In “The Flat,” the second film in the series: “Israeli filmmaker Goldfinger begins to clean out the Tel Aviv apartment of his recently deceased German-born Jewish grandmother, when he discovers evidence of his grandparents’ close friendship with a leading official in the Nazi propaganda ministry. Most shocking is the discovery that they remained friends after the war. Thus begins a grandson’s journey into buried family history and the human capacity for self-delusion. He recognizes that the past often returns to haunt the present.”
In the “The Kids Grow Up,” on July 25, “Filmmaker Block offers an intimate, sometimes uncomfortable, look into his relationship with his only child, Lucy, as he documents her final year at home before leaving for college. Alternating between past and present and between emotionally fraught and humorous moments, the film explores complex issues of parenthood and what it means to let go.”
And finally, on August 1, comes the documentary about East Hampton’s own Bouvier family, which has since been a successful Broadway musical, “Grey Gardens.”
“The Maysles’ style of making films changed the landscape of documentary filmmaking by using very unobtrusive methods to tell their stories,” reads the website.
“By allowing action to occur without ‘direction,’ they manage to create a mesmerizing and candid portrait of two highly eccentric women living hidden from the world. The reclusive Beales, big and little Edie, who come from a largely unknown branch of Jackie Kennedy Onassis’s family, are living in total squalor amid multiple cats and raccoons in a once-beautiful home located on prime land in the posh village of East Hampton. Once the film was released, little Edie said: ‘To my mother and me, ‘Grey Gardens’ is a breakthrough to something beautiful and precious called life.’”
In 2014, “Grey Gardens” was voted the ninth best documentary of all time by a film critics association.
But, Kaplan said, the filmmaker is sometimes surprised by the secrets that come out in the making of the documentary. “Often he or she does not know the dimension of the deceit and lies that will be exposed. It’s a delicate matter and I find it very compelling.”

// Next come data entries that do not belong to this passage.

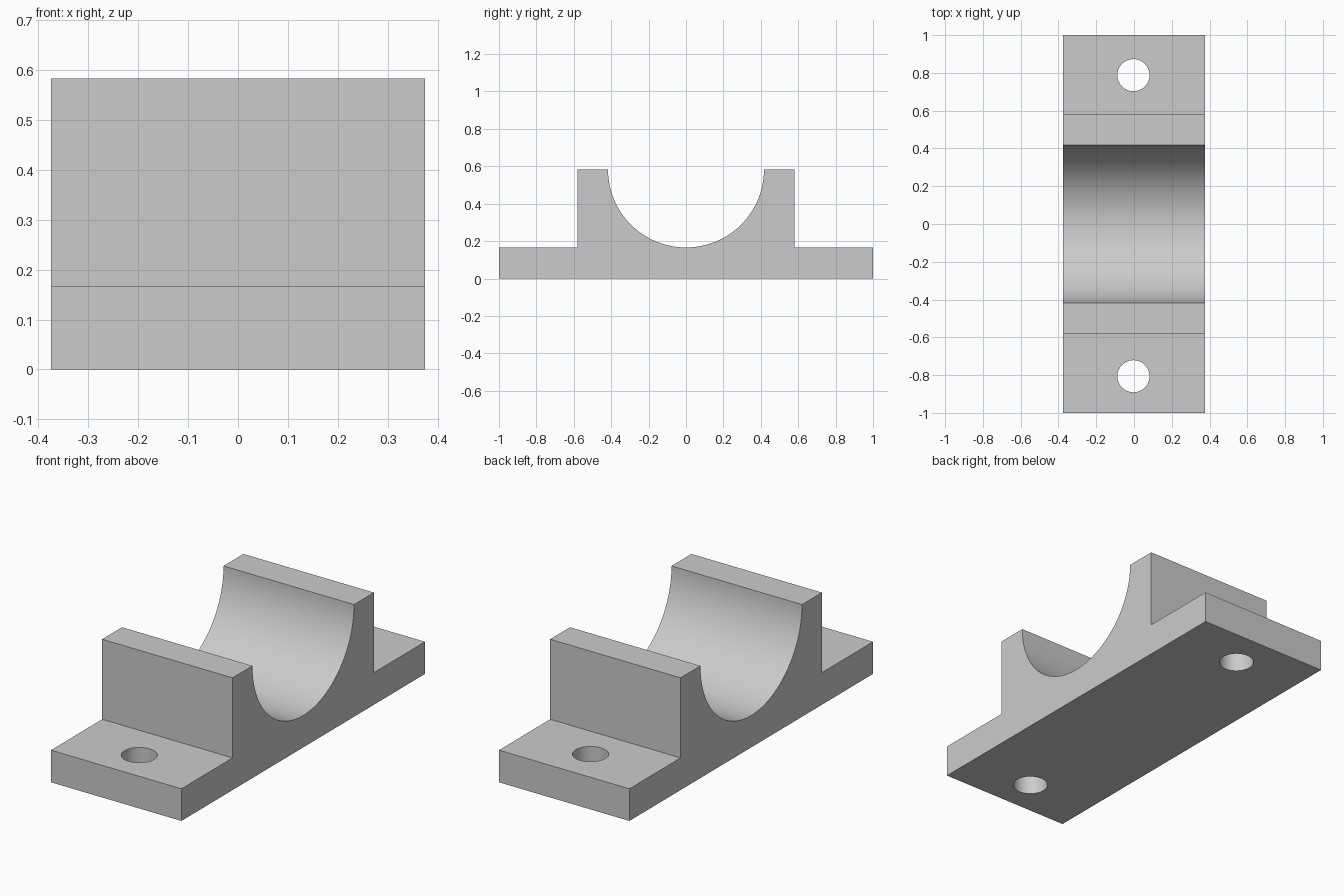
import bpy, bmesh, math
from mathutils import Matrix

cube = bpy.data.objects.get("Cube")
if cube:
    bpy.data.objects.remove(cube, do_unlink=True)

HALF_WIDTH, HALF_LENGTH = 0.375, 1.0
BASE_TOP, BLOCK_TOP = 0.167, 0.583
BLOCK_HALF, BORE_RADIUS = 0.58, 0.417
HOLE_RADIUS = 0.085
ARC_STEPS = 64

grey = bpy.data.materials.new("plain_grey")
grey.use_nodes = True
colour = (0.6, 0.6, 0.6, 1)
grey.diffuse_color = colour
grey.node_tree.nodes["Principled BSDF"].inputs["Base Color"].default_value = colour


def add_object(name, bm):
    bmesh.ops.recalc_face_normals(bm, faces=bm.faces)
    mesh = bpy.data.meshes.new(name)
    bm.to_mesh(mesh)
    bm.free()
    mesh.materials.append(grey)
    obj = bpy.data.objects.new(name, mesh)
    bpy.context.collection.objects.link(obj)
    return obj


# Saddle body: flanged profile with a half-round cradle, extruded along x
profile = [(-HALF_LENGTH, 0), (HALF_LENGTH, 0), (HALF_LENGTH, BASE_TOP),
           (BLOCK_HALF, BASE_TOP), (BLOCK_HALF, BLOCK_TOP)]
for i in range(ARC_STEPS + 1):
    a = math.pi * i / ARC_STEPS
    profile.append((BORE_RADIUS * math.cos(a), BLOCK_TOP - BORE_RADIUS * math.sin(a)))
profile += [(-BLOCK_HALF, BLOCK_TOP), (-BLOCK_HALF, BASE_TOP), (-HALF_LENGTH, BASE_TOP)]

bm = bmesh.new()
face = bm.faces.new([bm.verts.new((-HALF_WIDTH, y, z)) for y, z in profile])
extruded = bmesh.ops.extrude_face_region(bm, geom=[face])["geom"]
bmesh.ops.translate(bm, vec=(2 * HALF_WIDTH, 0, 0),
                    verts=[v for v in extruded if isinstance(v, bmesh.types.BMVert)])
body = add_object("bearing_saddle", bm)

# Bolt holes through both flanges
bm = bmesh.new()
for y in (-0.806, 0.788):
    bmesh.ops.create_cone(bm, cap_ends=True, segments=48, radius1=HOLE_RADIUS,
                          radius2=HOLE_RADIUS, depth=1,
                          matrix=Matrix.Translation((-0.003, y, BASE_TOP / 2)))
cutter = add_object("bolt_hole_cutter", bm)
cutter.hide_render = True

cut = body.modifiers.new("bolt_holes", "BOOLEAN")
cut.operation = "DIFFERENCE"
cut.solver = "EXACT"
cut.object = cutter

bpy.ops.object.select_all(action="DESELECT")
body.select_set(True)
bpy.context.view_layer.objects.active = body
bpy.ops.object.modifier_apply(modifier=cut.name)
bpy.data.objects.remove(cutter, do_unlink=True)
bpy.ops.object.shade_smooth_by_angle(angle=math.radians(30))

These compelling films will be viewed from 6 to 8 PM at the Amagansett Free Library. For further information, visit www.amaglibrary.org.